__EXERCISE OBJECTIVE__
When you find the word "from" in a line of the entries, please copy the whole line.

__EXCERPTED RECORDS__

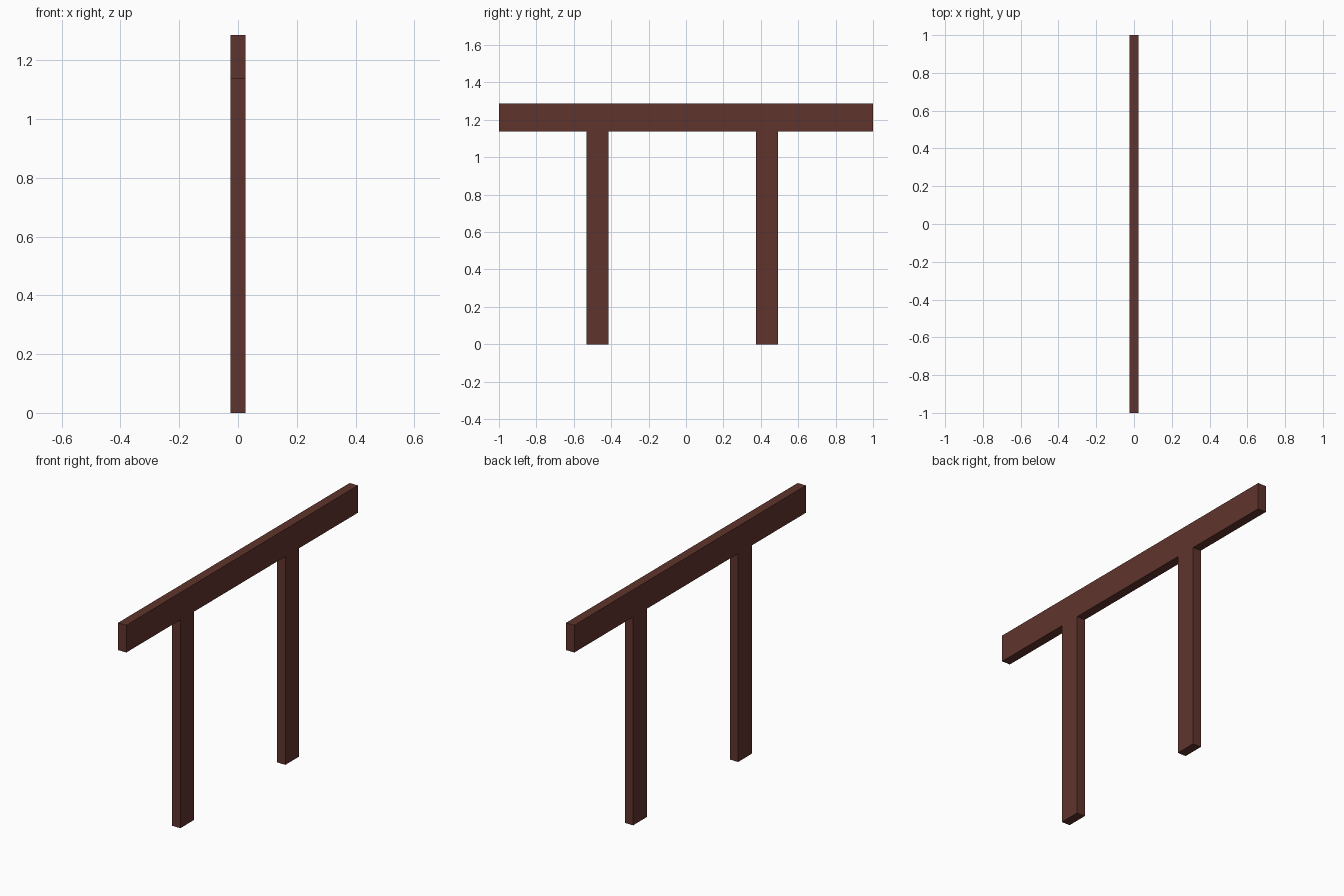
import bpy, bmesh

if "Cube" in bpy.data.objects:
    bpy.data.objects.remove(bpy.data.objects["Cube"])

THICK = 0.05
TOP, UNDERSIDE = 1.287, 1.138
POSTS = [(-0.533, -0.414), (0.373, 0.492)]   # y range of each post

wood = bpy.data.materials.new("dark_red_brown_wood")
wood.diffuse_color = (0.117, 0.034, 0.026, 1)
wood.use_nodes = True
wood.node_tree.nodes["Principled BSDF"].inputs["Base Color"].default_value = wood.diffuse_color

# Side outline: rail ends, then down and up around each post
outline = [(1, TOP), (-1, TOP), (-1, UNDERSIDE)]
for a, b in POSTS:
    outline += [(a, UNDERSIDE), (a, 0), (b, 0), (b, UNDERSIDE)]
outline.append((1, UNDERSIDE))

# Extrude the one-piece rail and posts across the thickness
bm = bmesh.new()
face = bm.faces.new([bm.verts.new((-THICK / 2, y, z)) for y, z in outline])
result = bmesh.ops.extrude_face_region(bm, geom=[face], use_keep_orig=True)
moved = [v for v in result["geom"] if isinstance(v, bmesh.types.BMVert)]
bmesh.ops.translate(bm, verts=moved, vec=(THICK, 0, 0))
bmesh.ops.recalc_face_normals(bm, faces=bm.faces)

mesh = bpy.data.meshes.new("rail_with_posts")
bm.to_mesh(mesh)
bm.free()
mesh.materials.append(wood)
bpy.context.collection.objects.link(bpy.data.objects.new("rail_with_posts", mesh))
...
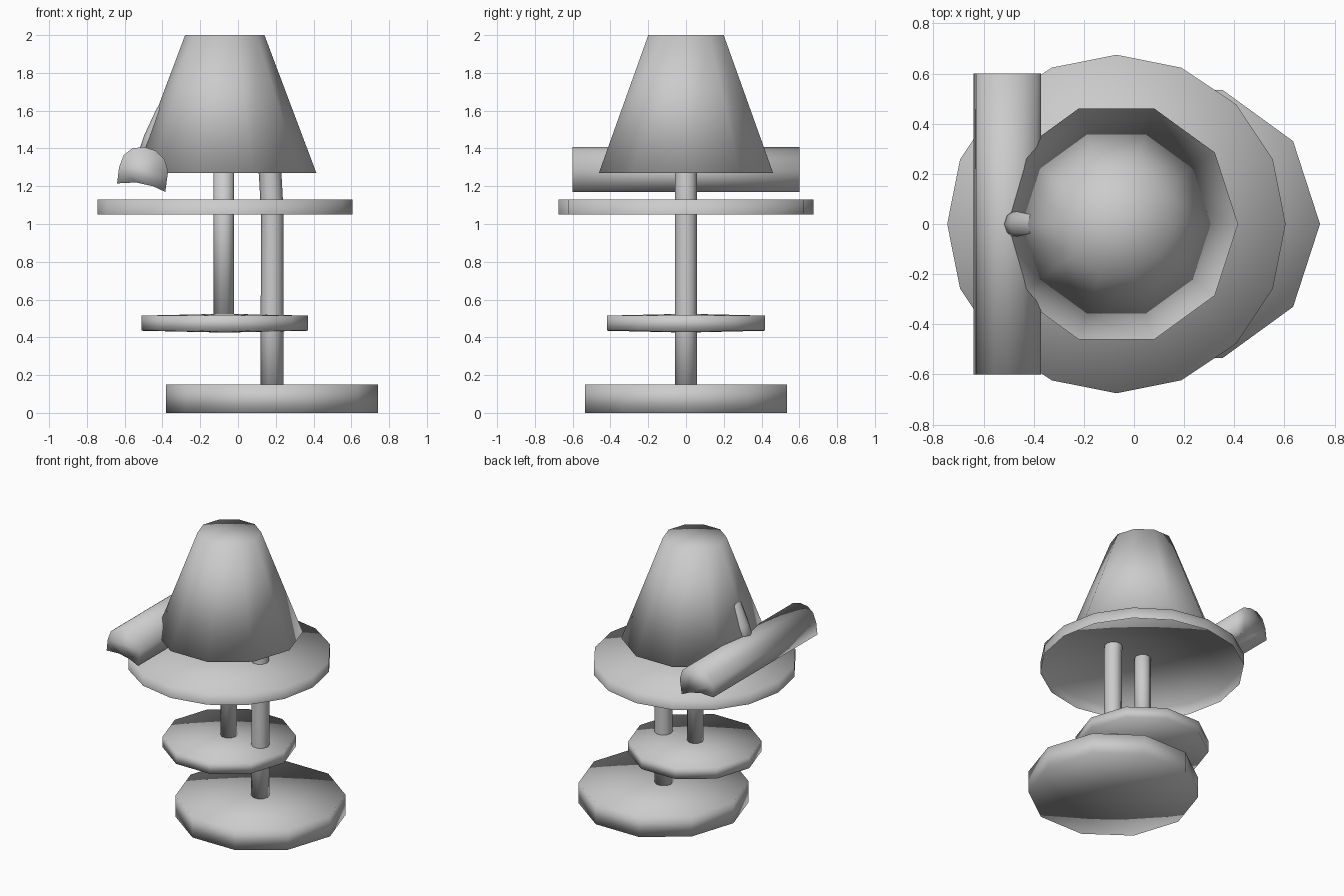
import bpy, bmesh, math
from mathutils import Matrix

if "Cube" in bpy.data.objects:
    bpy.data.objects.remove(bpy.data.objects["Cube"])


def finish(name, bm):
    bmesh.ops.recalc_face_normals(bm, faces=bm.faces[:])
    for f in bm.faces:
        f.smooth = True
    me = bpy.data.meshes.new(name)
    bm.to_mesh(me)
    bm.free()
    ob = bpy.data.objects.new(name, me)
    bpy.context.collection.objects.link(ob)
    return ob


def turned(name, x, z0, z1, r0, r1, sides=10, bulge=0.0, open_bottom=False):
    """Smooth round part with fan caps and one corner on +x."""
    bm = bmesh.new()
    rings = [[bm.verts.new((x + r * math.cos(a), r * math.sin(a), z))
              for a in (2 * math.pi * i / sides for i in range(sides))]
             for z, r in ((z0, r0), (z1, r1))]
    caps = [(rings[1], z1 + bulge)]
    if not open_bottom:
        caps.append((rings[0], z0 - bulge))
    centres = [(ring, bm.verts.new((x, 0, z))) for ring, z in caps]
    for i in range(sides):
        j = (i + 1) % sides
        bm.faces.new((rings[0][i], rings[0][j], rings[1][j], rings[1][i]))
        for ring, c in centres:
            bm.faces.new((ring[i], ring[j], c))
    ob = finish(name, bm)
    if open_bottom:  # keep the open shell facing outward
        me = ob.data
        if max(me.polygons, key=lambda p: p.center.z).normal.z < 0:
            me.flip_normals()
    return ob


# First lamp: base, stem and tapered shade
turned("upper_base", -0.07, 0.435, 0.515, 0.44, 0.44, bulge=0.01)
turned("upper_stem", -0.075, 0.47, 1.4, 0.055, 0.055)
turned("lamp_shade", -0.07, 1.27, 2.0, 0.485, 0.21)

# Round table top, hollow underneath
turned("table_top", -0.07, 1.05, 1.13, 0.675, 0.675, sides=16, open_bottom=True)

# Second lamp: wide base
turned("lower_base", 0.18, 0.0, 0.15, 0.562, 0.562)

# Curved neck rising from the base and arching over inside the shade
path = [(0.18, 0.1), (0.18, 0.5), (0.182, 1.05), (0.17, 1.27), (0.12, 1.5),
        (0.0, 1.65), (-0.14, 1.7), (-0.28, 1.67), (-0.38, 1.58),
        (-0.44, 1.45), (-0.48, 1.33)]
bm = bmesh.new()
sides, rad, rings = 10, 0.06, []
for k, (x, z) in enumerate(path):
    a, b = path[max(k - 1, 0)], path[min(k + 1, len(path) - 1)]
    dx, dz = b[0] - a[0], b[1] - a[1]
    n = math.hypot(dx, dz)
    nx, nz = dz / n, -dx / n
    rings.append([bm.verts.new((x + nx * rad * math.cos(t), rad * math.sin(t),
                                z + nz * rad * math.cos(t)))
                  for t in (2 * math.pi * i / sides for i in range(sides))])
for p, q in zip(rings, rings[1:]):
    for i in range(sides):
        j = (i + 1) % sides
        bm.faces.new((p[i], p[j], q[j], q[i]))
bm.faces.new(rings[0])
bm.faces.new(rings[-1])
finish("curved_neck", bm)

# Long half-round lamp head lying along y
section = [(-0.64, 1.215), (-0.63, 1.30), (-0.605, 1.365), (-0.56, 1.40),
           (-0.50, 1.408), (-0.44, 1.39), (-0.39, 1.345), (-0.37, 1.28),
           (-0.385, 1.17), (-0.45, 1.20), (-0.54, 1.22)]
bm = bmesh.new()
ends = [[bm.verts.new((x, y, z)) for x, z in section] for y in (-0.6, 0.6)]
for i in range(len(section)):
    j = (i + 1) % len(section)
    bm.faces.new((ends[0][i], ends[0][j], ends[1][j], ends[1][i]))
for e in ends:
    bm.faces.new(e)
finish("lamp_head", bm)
...
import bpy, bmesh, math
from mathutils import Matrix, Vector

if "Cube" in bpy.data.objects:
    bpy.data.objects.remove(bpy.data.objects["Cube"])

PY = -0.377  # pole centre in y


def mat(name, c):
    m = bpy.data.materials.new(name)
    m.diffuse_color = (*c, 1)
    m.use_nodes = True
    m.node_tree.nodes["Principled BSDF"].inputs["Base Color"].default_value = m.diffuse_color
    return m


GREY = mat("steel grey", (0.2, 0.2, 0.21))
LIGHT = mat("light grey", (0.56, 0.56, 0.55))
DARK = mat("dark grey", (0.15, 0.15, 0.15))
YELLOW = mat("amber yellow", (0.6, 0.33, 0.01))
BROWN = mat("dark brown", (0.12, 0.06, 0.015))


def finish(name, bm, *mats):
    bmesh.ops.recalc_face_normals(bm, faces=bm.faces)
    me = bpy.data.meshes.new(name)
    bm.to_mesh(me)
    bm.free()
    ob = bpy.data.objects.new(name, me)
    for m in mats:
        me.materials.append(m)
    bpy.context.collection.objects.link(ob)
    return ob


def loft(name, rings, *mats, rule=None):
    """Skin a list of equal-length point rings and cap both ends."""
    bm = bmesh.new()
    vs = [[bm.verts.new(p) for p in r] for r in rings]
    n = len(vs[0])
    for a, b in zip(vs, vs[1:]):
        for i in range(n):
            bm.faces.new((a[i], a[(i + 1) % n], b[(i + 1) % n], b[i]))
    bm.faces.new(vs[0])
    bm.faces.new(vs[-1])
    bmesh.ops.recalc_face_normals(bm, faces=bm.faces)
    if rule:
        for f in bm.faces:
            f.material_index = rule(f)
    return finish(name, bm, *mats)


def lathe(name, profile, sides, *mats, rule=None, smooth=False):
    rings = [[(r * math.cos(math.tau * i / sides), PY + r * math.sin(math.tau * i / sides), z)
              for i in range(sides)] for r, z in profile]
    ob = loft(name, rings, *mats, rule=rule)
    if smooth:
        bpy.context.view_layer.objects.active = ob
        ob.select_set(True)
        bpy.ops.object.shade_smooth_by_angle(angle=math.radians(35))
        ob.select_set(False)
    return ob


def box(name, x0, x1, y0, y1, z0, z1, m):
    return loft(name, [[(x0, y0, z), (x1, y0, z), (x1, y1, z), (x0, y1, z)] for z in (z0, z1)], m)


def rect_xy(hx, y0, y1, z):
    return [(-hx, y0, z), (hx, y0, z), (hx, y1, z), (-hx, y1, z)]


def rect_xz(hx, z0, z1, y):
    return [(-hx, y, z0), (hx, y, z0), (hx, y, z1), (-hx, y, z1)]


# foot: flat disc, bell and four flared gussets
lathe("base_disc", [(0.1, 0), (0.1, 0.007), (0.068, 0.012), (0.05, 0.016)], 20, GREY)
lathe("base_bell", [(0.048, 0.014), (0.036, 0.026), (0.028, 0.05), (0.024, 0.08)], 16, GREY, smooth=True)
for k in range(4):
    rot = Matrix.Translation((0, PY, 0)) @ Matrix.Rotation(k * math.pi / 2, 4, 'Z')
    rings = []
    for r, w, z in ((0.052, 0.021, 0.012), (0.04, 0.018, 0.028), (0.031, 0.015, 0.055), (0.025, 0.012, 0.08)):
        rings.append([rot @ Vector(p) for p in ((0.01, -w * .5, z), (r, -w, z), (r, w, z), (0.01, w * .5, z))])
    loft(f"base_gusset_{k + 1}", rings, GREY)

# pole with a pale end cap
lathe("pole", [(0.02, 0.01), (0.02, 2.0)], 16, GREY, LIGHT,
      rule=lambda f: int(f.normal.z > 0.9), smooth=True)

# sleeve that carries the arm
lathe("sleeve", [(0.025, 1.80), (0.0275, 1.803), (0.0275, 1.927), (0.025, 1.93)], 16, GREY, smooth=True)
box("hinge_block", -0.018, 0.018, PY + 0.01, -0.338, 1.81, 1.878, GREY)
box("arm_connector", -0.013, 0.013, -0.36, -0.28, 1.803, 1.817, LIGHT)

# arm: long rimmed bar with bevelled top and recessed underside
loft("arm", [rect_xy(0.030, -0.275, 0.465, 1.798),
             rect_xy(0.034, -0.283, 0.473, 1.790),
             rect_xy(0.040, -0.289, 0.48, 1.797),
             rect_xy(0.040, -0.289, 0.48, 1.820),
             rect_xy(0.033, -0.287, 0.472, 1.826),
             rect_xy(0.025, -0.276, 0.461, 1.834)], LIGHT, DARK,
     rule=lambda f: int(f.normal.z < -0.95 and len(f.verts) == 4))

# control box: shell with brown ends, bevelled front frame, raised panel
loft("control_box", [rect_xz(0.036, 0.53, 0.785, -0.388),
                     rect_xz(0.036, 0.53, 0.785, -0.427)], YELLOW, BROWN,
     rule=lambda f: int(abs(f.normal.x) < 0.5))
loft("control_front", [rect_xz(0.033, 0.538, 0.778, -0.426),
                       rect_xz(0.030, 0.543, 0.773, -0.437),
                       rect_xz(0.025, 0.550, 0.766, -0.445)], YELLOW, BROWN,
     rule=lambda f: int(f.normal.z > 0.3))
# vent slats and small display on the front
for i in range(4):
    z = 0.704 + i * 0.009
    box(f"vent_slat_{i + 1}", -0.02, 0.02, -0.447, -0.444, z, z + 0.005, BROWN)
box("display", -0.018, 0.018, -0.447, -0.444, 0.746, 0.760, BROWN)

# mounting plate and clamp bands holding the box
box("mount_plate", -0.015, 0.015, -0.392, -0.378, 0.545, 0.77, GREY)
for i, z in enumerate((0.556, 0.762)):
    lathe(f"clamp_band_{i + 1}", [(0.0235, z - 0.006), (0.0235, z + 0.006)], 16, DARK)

__RESULT BELOW__
from mathutils import Matrix
# Curved neck rising from the base and arching over inside the shade
from mathutils import Matrix, Vector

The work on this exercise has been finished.